The dotara (or dotar) (Bengali: দোতারা, Assamese: দোতাৰা, literally, 'Of or having two wires') is a two, four, or sometimes five-stringed musical instrument, originating from the Indian subcontinent, resembling a sarod. It is commonly used in the Indian states of Assam, West Bengal, Bihar, as well as Bangladesh, and is first mentioned in a 14th-century Saptakanda Ramayana. Later, it was adopted by the ascetic cults of Bauls and Fakirs.[1]

Contents

EtymologyEdit

The term is from eastern indo-aryan (do târ), literally "two wires", with the Bengali-Assamese suffix -a “having, -ed”. The instrument is known as dotara or dütara (Bengali: দোতারা, Assamese: দোতাৰা) and dütüra (Assamese: দোতোৰা).

HistoryEdit

Madhava Kandali, 14th century Assamese poet and writer of Saptakanda Ramayana, lists several instruments in his version of "Ramayana", such as Dotara, mardala, tabal, jhajhar etc.[2]

VariationsEdit

The dotara is one of the most important instruments used in various genres of folk music in Bengal and Assam. It has two main forms, the bangla and the bhawaiya. The bangla form originated in the Rahr Bangla region, where it is still predominantly played. It has metal strings, which give it a brighter tone than other instruments played in the area. Although a dotara can have 4-5 strings, most playing is done primarily on two strings, hence the name.

The bhawaiya form is almost extinct in contemporary times, that has a more primeval beginning[clarification needed] than its bangla cousin. Again the strings are its striking feature, being made either of thick cotton, silk or more popularly of catgut, giving it a more bass-rich tone. This instrument is widely used in eastern folk music forms such as the Bhhawaiya - of which the Goalpariya is a relatively well known subcategory - the Mahishali, and the Baul forms prevailing in and around the Bengal Province, including areas in Assam and East Bihar.

ConstructionEdit

The dotara is a plucked stringed instrument, played in an open note combination, often played alongside folk percussive instruments such as Dhol, Khhol or Mandira. It is made out of neem or other hardwood, with an elongated, roundish belly for a sound box, which tapers to a narrow neck culminating in a peg box which is often elaborately carved in the shape of a peacock-head, swan-head or other animal motif. The fingerboard is fretless and made of brass or steel, as in a sarod. The sound box of the instrument is covered with a tightly stretched kidskin or lizard-skin, as in a rabaab or a sarod.
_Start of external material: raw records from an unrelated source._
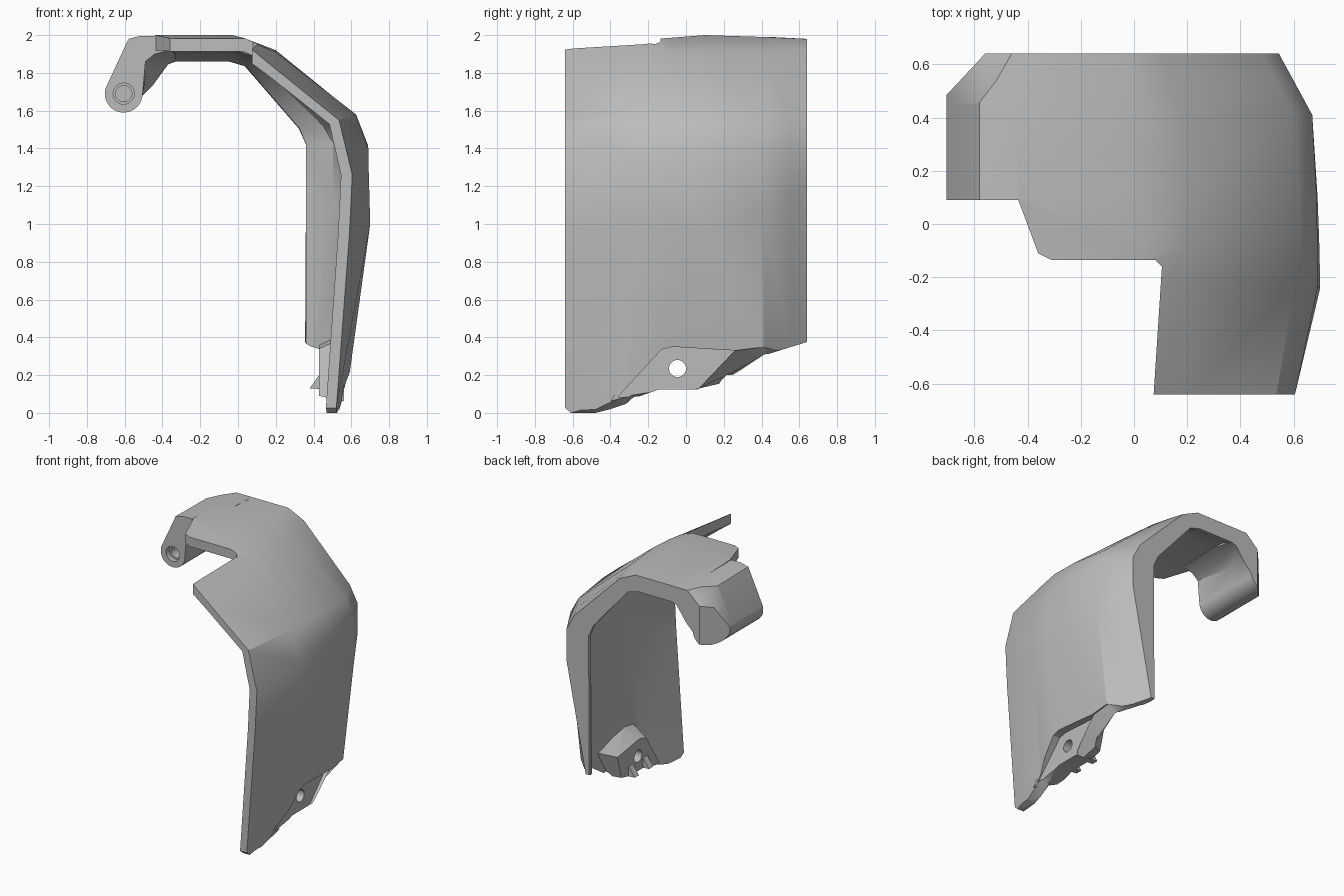
import bpy, bmesh, math
from mathutils import Vector

if "Cube" in bpy.data.objects:
    bpy.data.objects.remove(bpy.data.objects["Cube"])

grey = bpy.data.materials.new("mid grey")
grey.use_nodes = True
COLOUR = (0.5, 0.5, 0.5, 1)
grey.diffuse_color = COLOUR
grey.node_tree.nodes["Principled BSDF"].inputs["Base Color"].default_value = COLOUR


def loft(name, rings):
    """Solid through matching closed rings of points."""
    bm = bmesh.new()
    loops = [[bm.verts.new(p) for p in ring] for ring in rings]
    for a, b in zip(loops, loops[1:]):
        for i in range(len(a)):
            j = (i + 1) % len(a)
            bm.faces.new((a[i], a[j], b[j], b[i]))
    bm.faces.new(loops[0][::-1])
    bm.faces.new(loops[-1])
    bmesh.ops.recalc_face_normals(bm, faces=bm.faces)
    mesh = bpy.data.meshes.new(name)
    bm.to_mesh(mesh)
    bm.free()
    mesh.materials.append(grey)
    obj = bpy.data.objects.new(name, mesh)
    bpy.context.collection.objects.link(obj)
    return obj


def prism(name, outline, axis, low, high):
    """Extrude a 2D outline along x, y or z."""
    place = {"x": lambda p, d: (d, p[0], p[1]),
             "y": lambda p, d: (p[0], d, p[1]),
             "z": lambda p, d: (p[0], p[1], d)}[axis]
    return loft(name, [[place(p, d) for p in outline] for d in (low, high)])


def across(outline, x):
    """Place a side outline at the given x."""
    return [(x, y, z) for y, z in outline]


def circle(cx, cz, r, n=32, start=0, sweep=360):
    steps = n if sweep == 360 else n - 1
    angles = [math.radians(start + sweep * i / steps) for i in range(n)]
    return [(cx + r * math.cos(a), cz + r * math.sin(a)) for a in angles]


def boolean(obj, tool, operation):
    """Apply a boolean and discard the tool."""
    tool.hide_render = True
    mod = obj.modifiers.new("cut", "BOOLEAN")
    mod.operation, mod.solver, mod.object = operation, "EXACT", tool
    bpy.context.view_layer.update()
    graph = bpy.context.evaluated_depsgraph_get()
    mesh = bpy.data.meshes.new_from_object(obj.evaluated_get(graph))
    obj.modifiers.clear()
    obj.data = mesh
    bpy.data.objects.remove(tool)


def slice_off(obj, point, normal):
    """Plane cut that keeps the side behind the normal."""
    bm = bmesh.new()
    bm.from_mesh(obj.data)
    cut = bmesh.ops.bisect_plane(bm, geom=bm.verts[:] + bm.edges[:] + bm.faces[:],
                                 plane_co=point, plane_no=normal, clear_outer=True)
    edges = [e for e in cut["geom_cut"] if isinstance(e, bmesh.types.BMEdge)]
    bmesh.ops.holes_fill(bm, edges=edges)
    bm.to_mesh(obj.data)
    bm.free()


# Curved guard: outer profile per station, with wall, roof and foot thickness;
# the last two stations form the inward lip along the back edge
stations = [
    (-.64, [(.06, 1.935), (.2, 1.82), (.535, 1.55), (.605, 1.26), (.59, .95), (.515, -.05)], .06, .07, .055),
    (-.24, [(.06, 1.975), (.2, 1.89), (.605, 1.57), (.69, 1.35), (.7, 1), (.555, -.05)], .06, .07, .06),
    (-.09, [(.03, 1.985), (.2, 1.91), (.625, 1.58), (.69, 1.4), (.697, 1), (.555, -.05)], .065, .07, .06),
    (.1, [(-.03, 2), (.2, 1.92), (.62, 1.58), (.687, 1.42), (.69, 1), (.55, -.05)], .07, .08, .06),
    (.41, [(-.03, 1.99), (.18, 1.91), (.605, 1.55), (.67, 1.43), (.67, 1.05), (.575, .25)], .075, .085, .07),
    (.55, [(-.03, 1.984), (.13, 1.92), (.529, 1.545), (.594, 1.425), (.594, 1.14), (.435, .28)], .09, .09, .04),
    (.61, [(-.03, 1.981), (.11, 1.92), (.496, 1.541), (.561, 1.42), (.561, 1.17), (.39, .3)], .2, .12, .03),
    (.64, [(-.03, 1.98), (.1, 1.92), (.48, 1.54), (.545, 1.42), (.545, 1.19), (.37, .3)], .185, .12, .015),
]
inset = [(0, 1), (.1, 1), (.35, .7), (.85, .3), (1, 0), (1, 0)]
rings = []
for y, path, wall, roof, foot in stations:
    outer = [(-.44, path[0][1])] + path
    inner = [(x - wall * u, z - roof * v) for (x, z), (u, v) in zip(outer, inset)]
    inner.append((path[-1][0] - foot, path[-1][1]))
    rings.append([(x, y, z) for x, z in outer + inner[::-1]])
guard = loft("curved_guard", rings)

# Trim the guard to its plan
plan = [(-.6, .7), (-.6, .09), (-.435, .09), (-.36, -.11), (-.31, -.135), (.08, -.135),
        (.105, -.16), (.07, -.7), (.9, -.7), (.9, .7)]
boolean(guard, prism("plan_trim", plan, "z", -1, 3), "INTERSECT")

# Fixing boss on the inside, narrowing away from the wall
boss_base = [(-.4, .06), (-.17, .4), (-.05, .42), (.33, .38), (.2, .14), (.05, .1), (-.14, .1)]
boss_face = [(-.3, .09), (-.14, .34), (-.06, .36), (.2, .32), (.15, .14), (.05, .1), (-.14, .1)]
boss = loft("boss", [across(boss_base, .56), across(boss_face, .43)])
boolean(guard, boss, "UNION")

# Stepped lower edge, bevelled so the outer skin ends higher than the inner
frame = [(.7, 3), (-.7, 3), (-.7, .08)]
inner_edge = frame + [(-.61, 0), (-.48, 0), (-.32, .04), (-.27, .08), (-.14, .125),
                      (.05, .125), (.2, .16), (.43, .31), (.64, .375), (.7, .38)]
outer_edge = frame + [(-.61, 0), (-.48, .035), (-.38, .08), (-.3, .1), (-.14, .125),
                      (.05, .125), (.26, .33), (.43, .35), (.64, .395), (.7, .4)]
trim = loft("lower_trim", [across(inner_edge, -1), across(inner_edge, .49),
                           across(outer_edge, .58), across(outer_edge, 1)])
boolean(guard, trim, "INTERSECT")

# Shallow outside recess with its bolt hole
recess = [(-.36, .085), (-.13, .335), (-.07, .35), (.26, .33), (.04, .1), (-.2, .085)]
boolean(guard, prism("recess", recess, "x", .55, .9), "DIFFERENCE")
boolean(guard, prism("bolt_hole", circle(-.045, .235, .045), "x", .2, .9), "DIFFERENCE")

# Small pointed feet beside the bolt hole
for side, y in (("front", -.13), ("back", .04)):
    prism(side + "_foot", [(.45, .23), (.38, .13), (.46, .125)], "y", y - .025, y + .025)

# Hinge arm: one rounded profile that thickens towards the back
knuckle = circle(-.605, 1.69, .1, 18, 163, 190)
rings = []
for y, top, under in ((.09, 1.995, [(-.49, 1.86), (-.44, 1.9), (-.36, 1.92)]),
                      (.45, 1.99, [(-.485, 1.8), (-.43, 1.86), (-.33, 1.9)]),
                      (.64, 1.98, [(-.45, 1.735), (-.37, 1.845), (-.33, 1.86)])):
    section = [(-.52, top), (-.58, top - .015)] + knuckle + under + [(-.33, top)]
    rings.append([(x, y, z) for x, z in section])
arm = loft("hinge_arm", rings)

# Pin socket, then chamfers on the back corner
boolean(arm, prism("socket", circle(-.605, 1.69, .056), "y", 0, .13), "DIFFERENCE")
boolean(arm, prism("pin_hole", circle(-.605, 1.69, .043), "y", 0, .3), "DIFFERENCE")
slice_off(arm, (-.7, .49, 1.7), (-.15, .14, 0))
a, b, c = Vector((-.58, .44, 1.985)), Vector((-.46, .64, 1.98)), Vector((-.63, .56, 1.87))
normal = (b - a).cross(c - a)
slice_off(arm, a, normal if normal.z > 0 else -normal)

# Smooth shading with sharp creases
bpy.ops.object.select_all(action="DESELECT")
for obj in (o for o in bpy.context.collection.objects if o.type == "MESH"):
    obj.select_set(True)
    bpy.context.view_layer.objects.active = obj
bpy.ops.object.shade_smooth_by_angle(angle=math.radians(32))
TuningEdit

With four strings, the dotara is tuned as follows (from top to bottom)—Soh(lower)-Do-Do-Fah. The Indian notation would read: Pa - Sa - Sa - Ma with Do/Sa being the tonic/root note of the song.

See alsoEdit

ReferencesEdit

  1. ^ "The Stringed Instrument Database: Index". www.stringedinstrumentdatabase.comoj.com. Retrieved 2015-12-05.
  2. ^ Suresh Kant Sharma; Usha Sharma (2015). Discovery of North-East India. Mittal Publications. p. 288. ISBN 978-81-8324-039-0.

External linksEdit